Professor Jun Matsushima of the Department of Environment Systems in the Graduate School of Frontier Sciences played a leading role in the research project.
Large-scale solid bodies on Earth such as volcanoes and man-made pyramids have been visualized with solid earth muography, and the recently invented technique, acqueous muography, has already demonstrated its capability to visualize ocean tides and tsunami. In this work, atmospheric muography, a technique to visualize and monitor the vertical profile of tropic cyclones (TCs) is presented for the first time. The density distribution and time-dependent behavior of several TCs which had approached Kagoshima, Japan, has been investigated with muography. The resultant time-sequential images captured their warm cores, and their movements were consistent with the TC trails and barometric pressure variations observed at meteorological stations.
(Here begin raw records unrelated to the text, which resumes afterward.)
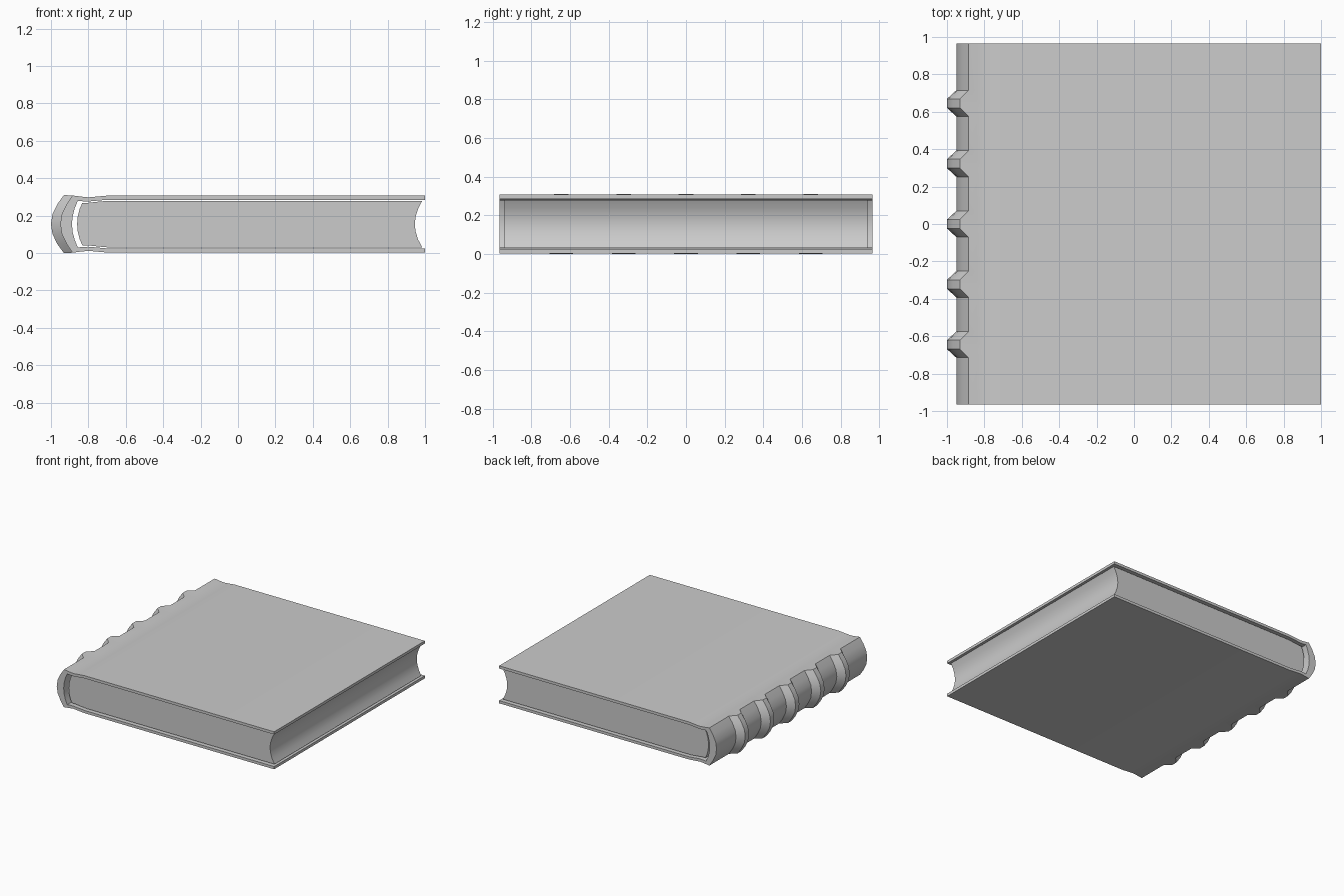
import bpy, bmesh, math

if "Cube" in bpy.data.objects:
    bpy.data.objects.remove(bpy.data.objects["Cube"])

MID = 0.155  # mirror height of the book


def mirrored(half):
    """Extend a half profile (height above MID, last point on MID) downwards."""
    full = [(x, MID + h) for x, h in half]
    return full + [(x, MID - h) for x, h in reversed(half[:-1])]


def finish(name, bm):
    bmesh.ops.recalc_face_normals(bm, faces=bm.faces)
    mesh = bpy.data.meshes.new(name)
    bm.to_mesh(mesh)
    bm.free()
    obj = bpy.data.objects.new(name, mesh)
    bpy.context.collection.objects.link(obj)
    bpy.ops.object.select_all(action='DESELECT')
    obj.select_set(True)
    bpy.context.view_layer.objects.active = obj
    bpy.ops.object.shade_smooth_by_angle(angle=math.radians(25))


def loft(bm, rings):
    for a, b in zip(rings, rings[1:]):
        for i in range(len(a)):
            j = (i + 1) % len(a)
            bm.faces.new((a[i], a[j], b[j], b[i]))


# Cover: C-shaped section lofted along y, pushed out at each raised band
outer = mirrored([(1, .152), (-.70, .152), (-.755, .147), (-.80, .143), (-.84, .147),
                  (-.885, .153), (-.917, .105), (-.942, .053), (-.95, 0)])
inner = mirrored([(1, .130), (-.70, .130), (-.755, .125), (-.80, .121), (-.83, .122),
                  (-.856, .125), (-.873, .085), (-.884, .042), (-.888, 0)])
stations = [(-.965, 0)]
for k in range(-2, 3):
    c = k * .3225
    stations += [(c - .07, 0), (c - .024, 1), (c + .024, 1), (c + .07, 0)]
stations.append((.965, 0))

bm = bmesh.new()
rings = []
n = len(outer)
for y, raised in stations:
    ring = []
    for i, (x, z) in enumerate(outer):
        if raised and x < -.88:
            x -= .05
            if i in (5, n - 6):
                x += .004
                z += math.copysign(.002, z - MID)
        ring.append(bm.verts.new((x, y, z)))
    ring += [bm.verts.new((x, y, z)) for x, z in reversed(inner)]
    rings.append(ring)
loft(bm, rings)
for ring in (rings[0], rings[-1]):
    for i in range(n - 1):
        bm.faces.new((ring[i], ring[i + 1], ring[2 * n - 2 - i], ring[2 * n - 1 - i]))
finish("cover", bm)

# Page block: rounded at the spine, hollow at the fore edge
spine_side = mirrored([(-.70, .124), (-.755, .119), (-.80, .114), (-.832, .114),
                       (-.847, .08), (-.857, .04), (-.86, 0)])
fore_side = mirrored([(.985, .124), (.964, .085), (.950, .042), (.945, 0)])
bm = bmesh.new()
rings = [[bm.verts.new((x, y, z)) for x, z in spine_side + fore_side[::-1]]
         for y in (-.94, .94)]
loft(bm, rings)
for ring in rings:
    bm.faces.new(ring)
finish("pages", bm)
By combining multidirectional muographic images with barometric data, we anticipate that muography will become a useful tool to monitor the three-dimensional density distribution of a targeted mesoscale convective system.
Publication: Scientific Reports
Title: Atmospheric Muography for Imaging and Monitoring Tropic Cyclones
Authors: Hiroyuki K.M. Tanaka*, Jon Gluyas, Marko Holma, Jari Joutsenvaara, Pasi Kuusiniemi, Giovanni Leone, Domenico Lo Presti, Jun Matsushima, László Oláh, Sara Steigerwald, Lee F. Thompson, Ilya Usoskin, Stepan Poluianov, Dezső Varga, Yusuke Yokota1